Meanwhile, back in the dark, briny depths of the leviathan below, we encounter Ursula (Tracy Lore) and her conniving sidekicks, Flotsam (Scott T. Leiendecker) and Jetsam (Jeffrey Christopher Todd). Ursula is plotting to gain control of the underwater world by any means possible. I was most enthusiastic to watch the menacing trio as they are some of my favorite Disney villains. And they certainly did not disappoint!
Lore was utter perfection playing the brass sea witch. I’m not quite sure what was bigger; her over the top demeanor or her scintillating performance in the Act One finale, “Poor Unfortunate Souls.” Leiendecker and Todd were equally electrifying, cunning and downright taunting in their number “Sweet Child.”
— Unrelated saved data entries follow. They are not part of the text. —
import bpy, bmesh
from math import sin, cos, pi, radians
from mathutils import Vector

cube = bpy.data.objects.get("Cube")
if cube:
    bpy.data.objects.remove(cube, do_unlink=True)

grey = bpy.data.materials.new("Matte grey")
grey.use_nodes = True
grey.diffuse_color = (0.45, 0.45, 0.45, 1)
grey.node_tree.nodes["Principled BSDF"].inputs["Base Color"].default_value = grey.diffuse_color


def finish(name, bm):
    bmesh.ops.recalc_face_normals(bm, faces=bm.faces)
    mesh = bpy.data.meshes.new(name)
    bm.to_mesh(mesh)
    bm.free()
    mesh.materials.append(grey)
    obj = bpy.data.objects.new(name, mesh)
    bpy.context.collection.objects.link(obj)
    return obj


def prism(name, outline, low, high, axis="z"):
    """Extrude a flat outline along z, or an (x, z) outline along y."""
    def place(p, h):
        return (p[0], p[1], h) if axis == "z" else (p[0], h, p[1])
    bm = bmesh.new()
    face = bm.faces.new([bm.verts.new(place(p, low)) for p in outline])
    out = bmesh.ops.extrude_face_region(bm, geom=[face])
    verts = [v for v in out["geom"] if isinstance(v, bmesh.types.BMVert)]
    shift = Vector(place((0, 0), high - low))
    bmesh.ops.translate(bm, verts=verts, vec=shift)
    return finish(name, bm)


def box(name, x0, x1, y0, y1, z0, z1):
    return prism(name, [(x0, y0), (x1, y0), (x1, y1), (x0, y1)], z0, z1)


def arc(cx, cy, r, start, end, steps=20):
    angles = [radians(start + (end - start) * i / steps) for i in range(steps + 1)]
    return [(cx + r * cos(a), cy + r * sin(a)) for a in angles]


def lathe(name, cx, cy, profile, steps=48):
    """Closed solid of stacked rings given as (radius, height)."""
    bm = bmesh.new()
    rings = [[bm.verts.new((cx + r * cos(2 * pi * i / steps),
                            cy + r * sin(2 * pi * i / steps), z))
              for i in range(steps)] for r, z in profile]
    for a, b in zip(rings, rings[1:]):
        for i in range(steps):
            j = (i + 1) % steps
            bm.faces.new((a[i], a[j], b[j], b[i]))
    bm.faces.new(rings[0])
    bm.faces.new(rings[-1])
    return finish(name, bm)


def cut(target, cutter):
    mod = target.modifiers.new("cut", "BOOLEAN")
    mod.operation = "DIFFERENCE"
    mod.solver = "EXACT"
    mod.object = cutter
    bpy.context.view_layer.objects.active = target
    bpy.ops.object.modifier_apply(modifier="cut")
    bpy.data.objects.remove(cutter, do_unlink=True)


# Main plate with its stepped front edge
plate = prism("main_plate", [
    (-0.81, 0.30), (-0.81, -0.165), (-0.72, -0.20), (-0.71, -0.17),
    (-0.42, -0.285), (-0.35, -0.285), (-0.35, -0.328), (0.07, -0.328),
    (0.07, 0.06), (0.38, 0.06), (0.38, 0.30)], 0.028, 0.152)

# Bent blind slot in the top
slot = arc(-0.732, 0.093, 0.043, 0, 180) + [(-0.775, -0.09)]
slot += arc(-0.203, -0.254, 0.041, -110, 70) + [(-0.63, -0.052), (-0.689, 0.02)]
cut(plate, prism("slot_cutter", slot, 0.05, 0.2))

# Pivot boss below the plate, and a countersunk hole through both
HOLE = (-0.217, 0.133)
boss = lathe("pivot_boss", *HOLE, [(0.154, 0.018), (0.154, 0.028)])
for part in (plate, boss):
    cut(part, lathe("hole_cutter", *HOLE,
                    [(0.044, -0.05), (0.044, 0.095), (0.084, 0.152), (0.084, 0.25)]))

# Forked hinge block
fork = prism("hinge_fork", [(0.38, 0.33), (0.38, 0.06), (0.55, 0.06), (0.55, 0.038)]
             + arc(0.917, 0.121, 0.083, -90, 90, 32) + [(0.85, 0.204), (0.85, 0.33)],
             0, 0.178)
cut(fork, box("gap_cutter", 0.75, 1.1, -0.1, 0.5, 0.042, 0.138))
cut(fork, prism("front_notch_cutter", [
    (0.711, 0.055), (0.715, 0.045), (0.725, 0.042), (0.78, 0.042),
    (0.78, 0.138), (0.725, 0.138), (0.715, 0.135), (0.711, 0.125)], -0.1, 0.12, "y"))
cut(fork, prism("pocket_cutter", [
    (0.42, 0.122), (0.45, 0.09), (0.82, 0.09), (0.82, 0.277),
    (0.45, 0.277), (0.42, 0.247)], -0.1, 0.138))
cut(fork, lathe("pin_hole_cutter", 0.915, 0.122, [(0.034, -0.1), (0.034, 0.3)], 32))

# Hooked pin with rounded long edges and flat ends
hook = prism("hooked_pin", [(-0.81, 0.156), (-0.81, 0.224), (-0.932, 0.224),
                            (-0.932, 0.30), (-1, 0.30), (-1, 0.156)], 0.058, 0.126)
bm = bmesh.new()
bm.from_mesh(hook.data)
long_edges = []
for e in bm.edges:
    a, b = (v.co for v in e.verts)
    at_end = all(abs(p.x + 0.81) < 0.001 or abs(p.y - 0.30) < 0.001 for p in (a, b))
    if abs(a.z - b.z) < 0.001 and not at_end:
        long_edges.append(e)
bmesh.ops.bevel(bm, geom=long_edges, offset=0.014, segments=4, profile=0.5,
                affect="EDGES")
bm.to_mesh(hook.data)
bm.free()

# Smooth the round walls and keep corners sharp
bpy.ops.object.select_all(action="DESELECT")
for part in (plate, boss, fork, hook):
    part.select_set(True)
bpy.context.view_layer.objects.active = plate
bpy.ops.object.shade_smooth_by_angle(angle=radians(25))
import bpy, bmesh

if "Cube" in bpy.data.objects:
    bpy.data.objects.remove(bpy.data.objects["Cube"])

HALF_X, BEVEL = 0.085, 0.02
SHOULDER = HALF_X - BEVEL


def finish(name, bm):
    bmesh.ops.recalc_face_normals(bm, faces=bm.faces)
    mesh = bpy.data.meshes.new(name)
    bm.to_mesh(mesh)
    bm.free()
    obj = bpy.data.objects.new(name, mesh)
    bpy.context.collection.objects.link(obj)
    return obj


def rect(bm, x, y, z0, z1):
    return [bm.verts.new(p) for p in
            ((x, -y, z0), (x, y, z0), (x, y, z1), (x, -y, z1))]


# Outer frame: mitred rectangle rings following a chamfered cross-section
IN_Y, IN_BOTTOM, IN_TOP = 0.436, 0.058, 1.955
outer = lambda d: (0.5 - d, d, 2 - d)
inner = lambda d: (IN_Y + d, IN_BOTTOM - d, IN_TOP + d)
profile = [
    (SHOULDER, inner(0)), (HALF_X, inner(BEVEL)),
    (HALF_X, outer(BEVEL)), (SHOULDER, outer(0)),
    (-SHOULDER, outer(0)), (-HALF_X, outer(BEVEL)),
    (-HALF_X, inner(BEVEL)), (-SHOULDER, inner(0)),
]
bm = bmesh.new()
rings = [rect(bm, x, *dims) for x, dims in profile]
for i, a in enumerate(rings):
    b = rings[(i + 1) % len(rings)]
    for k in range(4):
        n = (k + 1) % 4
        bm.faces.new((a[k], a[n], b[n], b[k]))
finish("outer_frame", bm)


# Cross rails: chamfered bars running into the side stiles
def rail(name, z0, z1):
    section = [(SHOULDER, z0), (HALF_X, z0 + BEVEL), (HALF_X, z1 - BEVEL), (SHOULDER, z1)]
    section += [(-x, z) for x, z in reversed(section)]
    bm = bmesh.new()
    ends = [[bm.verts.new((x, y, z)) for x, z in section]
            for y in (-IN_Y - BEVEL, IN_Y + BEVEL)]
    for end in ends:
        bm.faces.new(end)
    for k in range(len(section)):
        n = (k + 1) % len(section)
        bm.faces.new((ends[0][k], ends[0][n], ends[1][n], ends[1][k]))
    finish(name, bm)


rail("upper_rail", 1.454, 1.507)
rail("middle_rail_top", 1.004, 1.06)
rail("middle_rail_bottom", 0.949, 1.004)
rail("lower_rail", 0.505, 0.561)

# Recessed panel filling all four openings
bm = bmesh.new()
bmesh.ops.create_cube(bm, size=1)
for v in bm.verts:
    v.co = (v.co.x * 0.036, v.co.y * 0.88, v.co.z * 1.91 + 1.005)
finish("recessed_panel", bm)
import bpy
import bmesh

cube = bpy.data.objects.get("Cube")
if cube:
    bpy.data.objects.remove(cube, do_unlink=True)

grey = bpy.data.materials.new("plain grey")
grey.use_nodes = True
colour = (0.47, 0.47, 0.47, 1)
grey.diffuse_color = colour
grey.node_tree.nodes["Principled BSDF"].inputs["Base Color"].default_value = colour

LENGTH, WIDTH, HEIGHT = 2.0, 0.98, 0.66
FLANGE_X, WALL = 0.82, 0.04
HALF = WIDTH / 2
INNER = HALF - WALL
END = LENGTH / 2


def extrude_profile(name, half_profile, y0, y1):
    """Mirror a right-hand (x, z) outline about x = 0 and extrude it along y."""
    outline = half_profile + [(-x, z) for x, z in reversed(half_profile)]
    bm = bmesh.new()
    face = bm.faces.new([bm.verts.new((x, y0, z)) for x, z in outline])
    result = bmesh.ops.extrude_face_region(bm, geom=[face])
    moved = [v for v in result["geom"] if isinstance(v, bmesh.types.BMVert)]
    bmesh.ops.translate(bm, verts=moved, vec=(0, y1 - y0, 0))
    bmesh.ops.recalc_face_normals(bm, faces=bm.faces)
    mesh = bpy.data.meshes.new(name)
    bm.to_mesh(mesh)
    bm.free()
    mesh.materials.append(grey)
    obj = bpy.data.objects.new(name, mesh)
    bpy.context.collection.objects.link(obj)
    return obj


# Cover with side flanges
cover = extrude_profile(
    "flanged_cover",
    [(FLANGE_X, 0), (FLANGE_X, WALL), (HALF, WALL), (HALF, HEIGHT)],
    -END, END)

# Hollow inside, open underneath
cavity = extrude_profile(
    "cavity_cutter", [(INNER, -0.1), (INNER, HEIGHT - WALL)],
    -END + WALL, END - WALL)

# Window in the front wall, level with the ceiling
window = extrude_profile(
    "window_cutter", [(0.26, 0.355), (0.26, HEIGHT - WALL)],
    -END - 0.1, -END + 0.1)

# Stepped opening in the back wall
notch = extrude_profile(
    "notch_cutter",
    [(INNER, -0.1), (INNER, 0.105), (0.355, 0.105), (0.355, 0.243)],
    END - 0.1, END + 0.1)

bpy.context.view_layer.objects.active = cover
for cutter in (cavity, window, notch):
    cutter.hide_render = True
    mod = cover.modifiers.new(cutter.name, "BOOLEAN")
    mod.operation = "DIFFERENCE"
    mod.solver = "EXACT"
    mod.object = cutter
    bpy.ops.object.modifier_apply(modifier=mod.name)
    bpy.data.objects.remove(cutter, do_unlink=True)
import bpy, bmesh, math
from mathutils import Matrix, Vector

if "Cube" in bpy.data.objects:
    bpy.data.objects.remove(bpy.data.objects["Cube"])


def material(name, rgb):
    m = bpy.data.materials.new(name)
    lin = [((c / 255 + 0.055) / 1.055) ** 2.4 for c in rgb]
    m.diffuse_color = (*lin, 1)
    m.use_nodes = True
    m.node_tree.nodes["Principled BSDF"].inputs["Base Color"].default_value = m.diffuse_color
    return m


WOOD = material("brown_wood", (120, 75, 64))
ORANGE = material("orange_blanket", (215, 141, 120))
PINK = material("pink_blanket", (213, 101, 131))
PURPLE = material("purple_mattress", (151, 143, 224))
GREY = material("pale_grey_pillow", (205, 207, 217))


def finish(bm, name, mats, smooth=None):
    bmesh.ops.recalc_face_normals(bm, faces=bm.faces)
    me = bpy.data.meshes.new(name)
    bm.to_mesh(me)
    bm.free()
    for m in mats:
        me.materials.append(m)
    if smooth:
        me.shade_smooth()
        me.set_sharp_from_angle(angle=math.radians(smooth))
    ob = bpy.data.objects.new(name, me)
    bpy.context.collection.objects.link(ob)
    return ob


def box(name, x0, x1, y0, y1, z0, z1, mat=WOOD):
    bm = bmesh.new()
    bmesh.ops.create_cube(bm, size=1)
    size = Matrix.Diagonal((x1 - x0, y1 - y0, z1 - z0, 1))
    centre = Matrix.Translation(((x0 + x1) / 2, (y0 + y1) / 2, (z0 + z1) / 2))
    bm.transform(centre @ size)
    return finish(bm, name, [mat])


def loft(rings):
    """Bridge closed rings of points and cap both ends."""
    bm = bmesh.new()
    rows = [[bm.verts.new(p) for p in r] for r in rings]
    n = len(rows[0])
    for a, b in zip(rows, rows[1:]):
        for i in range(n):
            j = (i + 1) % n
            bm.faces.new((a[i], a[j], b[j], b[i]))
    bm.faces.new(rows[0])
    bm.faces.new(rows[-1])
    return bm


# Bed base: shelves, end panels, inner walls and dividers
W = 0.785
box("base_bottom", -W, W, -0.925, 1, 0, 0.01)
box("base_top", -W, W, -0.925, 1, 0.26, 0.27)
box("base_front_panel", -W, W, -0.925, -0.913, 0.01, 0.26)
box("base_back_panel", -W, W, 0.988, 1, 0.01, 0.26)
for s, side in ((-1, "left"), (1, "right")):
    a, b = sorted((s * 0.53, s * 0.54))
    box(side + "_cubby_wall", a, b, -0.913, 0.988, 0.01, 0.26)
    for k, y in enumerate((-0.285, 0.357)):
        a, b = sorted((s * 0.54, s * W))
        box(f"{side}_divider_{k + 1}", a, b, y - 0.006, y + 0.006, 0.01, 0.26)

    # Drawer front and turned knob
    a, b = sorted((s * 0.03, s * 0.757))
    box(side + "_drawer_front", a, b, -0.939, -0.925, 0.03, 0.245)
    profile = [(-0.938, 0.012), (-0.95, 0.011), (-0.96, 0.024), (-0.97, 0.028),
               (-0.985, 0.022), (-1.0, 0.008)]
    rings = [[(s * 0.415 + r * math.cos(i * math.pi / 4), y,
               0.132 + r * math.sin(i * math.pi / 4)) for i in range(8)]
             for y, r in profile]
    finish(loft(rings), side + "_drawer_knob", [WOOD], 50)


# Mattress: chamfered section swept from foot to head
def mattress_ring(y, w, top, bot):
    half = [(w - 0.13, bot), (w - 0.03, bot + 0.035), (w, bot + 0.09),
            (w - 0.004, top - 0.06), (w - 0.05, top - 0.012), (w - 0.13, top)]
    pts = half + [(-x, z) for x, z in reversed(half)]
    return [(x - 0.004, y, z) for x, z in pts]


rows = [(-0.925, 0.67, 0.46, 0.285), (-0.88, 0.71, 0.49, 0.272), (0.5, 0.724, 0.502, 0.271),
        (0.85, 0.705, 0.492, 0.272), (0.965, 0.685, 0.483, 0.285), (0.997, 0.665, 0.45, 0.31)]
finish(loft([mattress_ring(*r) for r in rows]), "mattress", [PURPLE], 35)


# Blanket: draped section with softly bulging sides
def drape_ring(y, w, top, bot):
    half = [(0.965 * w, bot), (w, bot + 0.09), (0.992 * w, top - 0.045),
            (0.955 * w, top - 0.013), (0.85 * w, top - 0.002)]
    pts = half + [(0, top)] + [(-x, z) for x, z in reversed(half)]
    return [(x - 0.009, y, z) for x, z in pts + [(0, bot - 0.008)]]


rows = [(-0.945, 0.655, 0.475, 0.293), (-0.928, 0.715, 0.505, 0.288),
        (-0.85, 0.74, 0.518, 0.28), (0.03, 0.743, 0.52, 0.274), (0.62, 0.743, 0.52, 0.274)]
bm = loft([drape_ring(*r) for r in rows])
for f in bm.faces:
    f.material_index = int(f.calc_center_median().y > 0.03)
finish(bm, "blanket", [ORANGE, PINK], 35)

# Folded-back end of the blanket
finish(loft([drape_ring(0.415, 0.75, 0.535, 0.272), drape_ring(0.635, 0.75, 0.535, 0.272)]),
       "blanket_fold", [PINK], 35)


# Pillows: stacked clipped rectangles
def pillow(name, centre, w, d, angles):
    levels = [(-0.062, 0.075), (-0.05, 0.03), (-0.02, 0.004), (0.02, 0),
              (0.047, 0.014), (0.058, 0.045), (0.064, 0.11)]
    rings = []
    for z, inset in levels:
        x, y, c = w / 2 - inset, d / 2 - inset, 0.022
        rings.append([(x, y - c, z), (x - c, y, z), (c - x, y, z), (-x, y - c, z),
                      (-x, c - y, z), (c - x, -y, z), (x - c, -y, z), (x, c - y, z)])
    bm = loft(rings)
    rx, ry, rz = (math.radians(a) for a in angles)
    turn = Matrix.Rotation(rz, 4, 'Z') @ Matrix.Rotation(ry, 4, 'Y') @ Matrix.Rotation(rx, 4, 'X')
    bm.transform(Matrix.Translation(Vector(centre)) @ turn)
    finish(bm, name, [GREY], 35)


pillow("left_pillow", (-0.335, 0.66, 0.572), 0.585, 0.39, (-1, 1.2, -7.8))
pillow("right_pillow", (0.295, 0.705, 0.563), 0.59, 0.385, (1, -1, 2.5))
When Ariel’s father, King Triton (Fred Inkley) notices his daughters pre-occupied behavior, he appoints his right hand crustacean, Sebastian (Melvin Abston) as her guardian. Abston was an absolute delight in the role of the straitlaced crab. He embodied the right balance of comic relief, rich vocals and exuberant dance moves in the colorful spectacle, “Under the Sea” and later slowed it down for the calypso masterpiece “Kiss the Girl.”
The extraordinary cast also included Time Winters as Prince Eric’s advisor, Grimsby and Jeff Skowron as the bumbling Chef Louis.
Some of the original music by Alan Menken with lyrics by Howard Ashman and Glenn Slater were cut from this production including “Human Stuff” and others like “I Want The Good Times Back” was fittingly replaced with “Daddy’s Little Girl,” a song that encompasses the backstory of the tumultuous relationship between Ursula and King Triton.
Another change was making the character of Flounder older and giving him a crush on Ariel. The altered storyline was most evident in the musical number, “She’s In Love,” when the entire second verse becomes his self-realization that Ariel is in love with someone else.
Mark Moss and Amy Clark are the brilliant designers behind the costumes in the production. The duo was most triumphant with Ursula’s guise and Flotsam and Jetsam’s clever illuminations on their slippery getups. Ariel’s costume transformation from mermaid to human was also breathtaking and heightened dramatically by lighting designer, Charlie Morrison.
The set design by Kenneth Foy was reminiscent of an old timey children’s pop-up book but certain elements regrettably missed the mark like the absence of the iconic rock Ariel crouches upon during the “Part of Your World (Reprise).”
Under the musical direction of Colin R. Freeman and sound design by Julie Ferrin, the full, lush orchestration was outstanding and the best I’ve heard at the La Mirada Theatre in a very long time. Naturally, the amazing vocals provided by the entire company complimented the music and was spellbinding in songs like “If Only (Quartet)” and “The Finale.”
Disney’s The Little Mermaid was a great way to say bon voyage to a truly magical season at The La Mirada Theatre for the performing arts. Be sure to catch the show before it sets sail on June 26th. Tickets are available by calling the box office at (562) 944-9801 or (714) 994-6310 or ORDER ONLINE